Since they clearly don’t have the slightest idea what deconstruction is, it’s no surprise that, despite the title, Hopkinson and Moore don’t actually use it. Nor do they replace it with any other critical lens. They do occasionally express opinions — they dislike sexist rap videos, for example, they think that “black male-female relationships have become crippled.” (page 103) and they really liked the 1994 Black Male exhibit at the Whitney. But without any intellectual framework, each contention boils down to little more than arbitrary personal preference. For example, the clearest reason the authors can provide for liking the Whitney exhibit is that it was among the first shows to place film stills and news photographs on a museum wall. Whoo hoo. Even when Hopkinson tells the story of a family friend who was convicted, probably wrongly, of murder, she can’t get any moral traction. Instead, the narrative drifts off into the familiar evidentiary minutia of true-crime drama — efficient, entertaining, but not particularly passionate.
In the not too distant past, any book which treated black men as human could have claimed to have a righteous, even subversive, agenda. But that is no longer the case. American institutions — schools, housing, prisons — remain racist and discriminatory. Yet the rise of a fairly stable black middle-class has meant that African-Americans are, at one and the same time, an oppressed minority and just another demographic marketing niche. Race sells, at least to a limited audience. It’s a product as well as a problem.
Hopkinson and Moore probably wouldn’t explain the transformation of racial discourse in quite this way. But they do recognize it and are, in fact, as enthusiastic about it as they are about anything. Thus, they earnestly praise the “Million Man March” because it was a media circus rather than an actual political movement. The march, they say, “launched a new front in black politics in which battles are waged in the realm of perception.” [page 38] This is a comforting thought, surely; changing the world doesn’t require thought, or sacrifice, or discomfort. With apologies to the Beatles, all you need is a PR campaign. Or a 200-page sound bite, as the case may be.

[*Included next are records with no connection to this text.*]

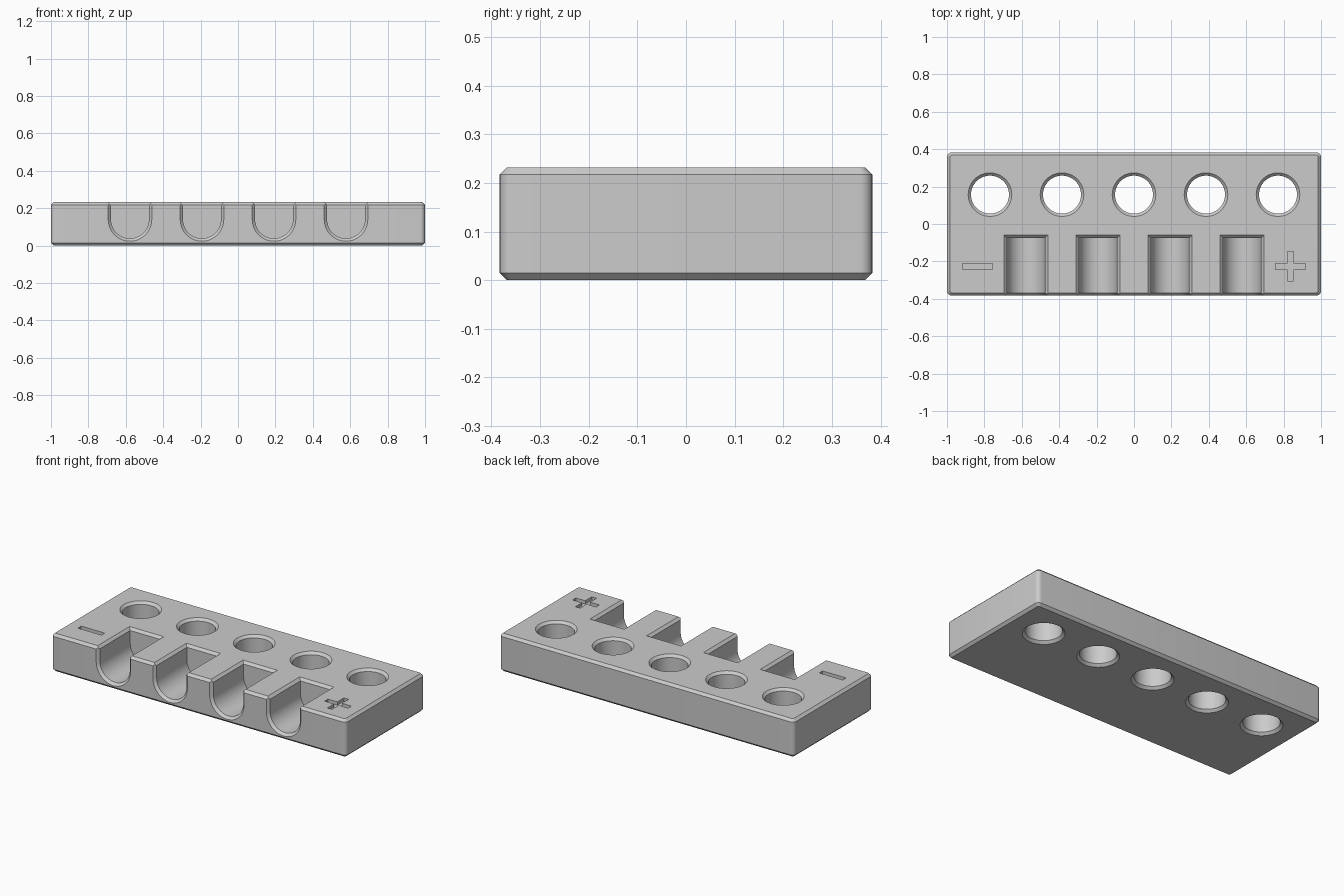
import bpy, bmesh
from math import sin, cos, pi
from mathutils import Vector

cube = bpy.data.objects.get("Cube")
if cube:
    bpy.data.objects.remove(cube, do_unlink=True)

W, D, H = 1.0, 0.383, 0.232      # half width, half depth, height
C = 0.015                        # chamfer size
R = 0.1015                       # hole and slot radius

grey = bpy.data.materials.new("plain grey")
grey.use_nodes = True
colour = (0.6, 0.6, 0.6, 1)
grey.diffuse_color = colour
grey.node_tree.nodes["Principled BSDF"].inputs["Base Color"].default_value = colour


def loft(name, rings):
    """Closed solid skinned through rings of equal point count."""
    bm = bmesh.new()
    loops = [[bm.verts.new(p) for p in ring] for ring in rings]
    n = len(loops[0])
    for a, b in zip(loops, loops[1:]):
        for i in range(n):
            j = (i + 1) % n
            bm.faces.new((a[i], a[j], b[j], b[i]))
    bm.faces.new(loops[0][::-1])
    bm.faces.new(loops[-1])
    bmesh.ops.recalc_face_normals(bm, faces=bm.faces)
    mesh = bpy.data.meshes.new(name)
    bm.to_mesh(mesh)
    bm.free()
    mesh.materials.append(grey)
    ob = bpy.data.objects.new(name, mesh)
    bpy.context.collection.objects.link(ob)
    return ob


def rounded_rect(hw, hd, r, z, steps=6):
    pts = []
    for k, (sx, sy) in enumerate(((1, 1), (-1, 1), (-1, -1), (1, -1))):
        for i in range(steps + 1):
            a = (k + i / steps) * pi / 2
            pts.append(Vector((sx * (hw - r) + r * cos(a), sy * (hd - r) + r * sin(a), z)))
    return pts


def circle(x, y, r, z, n=64):
    return [Vector((x + r * cos(2 * pi * i / n), y + r * sin(2 * pi * i / n), z)) for i in range(n)]


def rect(x0, x1, y0, y1, z):
    return [Vector(p) for p in ((x0, y0, z), (x1, y0, z), (x1, y1, z), (x0, y1, z))]


def u_section(x, y, r, n=32):
    arc = [Vector((x - r * cos(pi * i / n), y, 0.14 - r * sin(pi * i / n))) for i in range(n + 1)]
    return [Vector((x - r, y, H + 0.1))] + arc + [Vector((x + r, y, H + 0.1))]


# Chamfered block with rounded corners
block = loft("holder_block", [
    rounded_rect(W - C, D - C, 0.012, 0),
    rounded_rect(W, D, 0.025, C),
    rounded_rect(W, D, 0.025, H - C),
    rounded_rect(W - C, D - C, 0.012, H)])

cutters = []

# Row of through holes, chamfered at both ends
for i in range(-2, 3):
    x, y = i * 0.385, 0.157
    cutters.append(loft("hole_cutter", [
        circle(x, y, R + 2 * C, -C), circle(x, y, R, C),
        circle(x, y, R, H - C), circle(x, y, R + 2 * C, H + C)]))

# Round-bottomed front slots, flared at the front and the top
back = -0.075
for i in (-1.5, -0.5, 0.5, 1.5):
    x = i * 0.385
    cutters.append(loft("slot_cutter", [
        u_section(x, -D - C, R + 2 * C), u_section(x, -D + C, R), u_section(x, back, R)]))
    cutters.append(loft("slot_rim_cutter", [
        rect(x - R - e, x + R + e, -D - 0.1, back + e, H - C + e) for e in (-0.01, 2 * C)]))

# Engraved minus and plus marks
deep, high = H - 0.02, H + 0.05
arm, half = 0.08, 0.016
y = -0.226
for name, x, a, b in (("minus_cutter", -0.837, arm, half),
                      ("plus_bar_cutter", 0.837, arm, half),
                      ("plus_post_cutter", 0.837, half, arm)):
    cutters.append(loft(name, [rect(x - a, x + a, y - b, y + b, z) for z in (deep, high)]))

# Cut everything, then drop the cutters
bpy.context.view_layer.objects.active = block
block.select_set(True)
for c in cutters:
    mod = block.modifiers.new("cut", 'BOOLEAN')
    mod.operation = 'DIFFERENCE'
    mod.solver = 'EXACT'
    mod.object = c
    bpy.ops.object.modifier_apply(modifier=mod.name)
    bpy.data.objects.remove(c, do_unlink=True)

bpy.ops.object.select_all(action='DESELECT')
block.select_set(True)
bpy.ops.object.shade_smooth_by_angle(angle=pi / 6)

Perception and/or the media were important to the Civil Rights movement too, of course. King and his cohorts were brilliant at manipulating both black and white images, and then beaming them across the world via television. Civil Rights protestors weren’t focused on the images themselves, however, but on what they could get from them — on how they could leverage the perceptions they created into concrete political gains. This is very difficult to do, and especially in the north, it wasn’t always successful. Still, you can’t get anything if you aren’t willing to figure out what you want and develop some sort of strategy, however flawed, for getting there. Hopkinson and Moore seem to think that it they just say something, or anything, then they’re a force for good. Perhaps they’re preaching will entertain the choir. But it’s unlikely to do much more than that.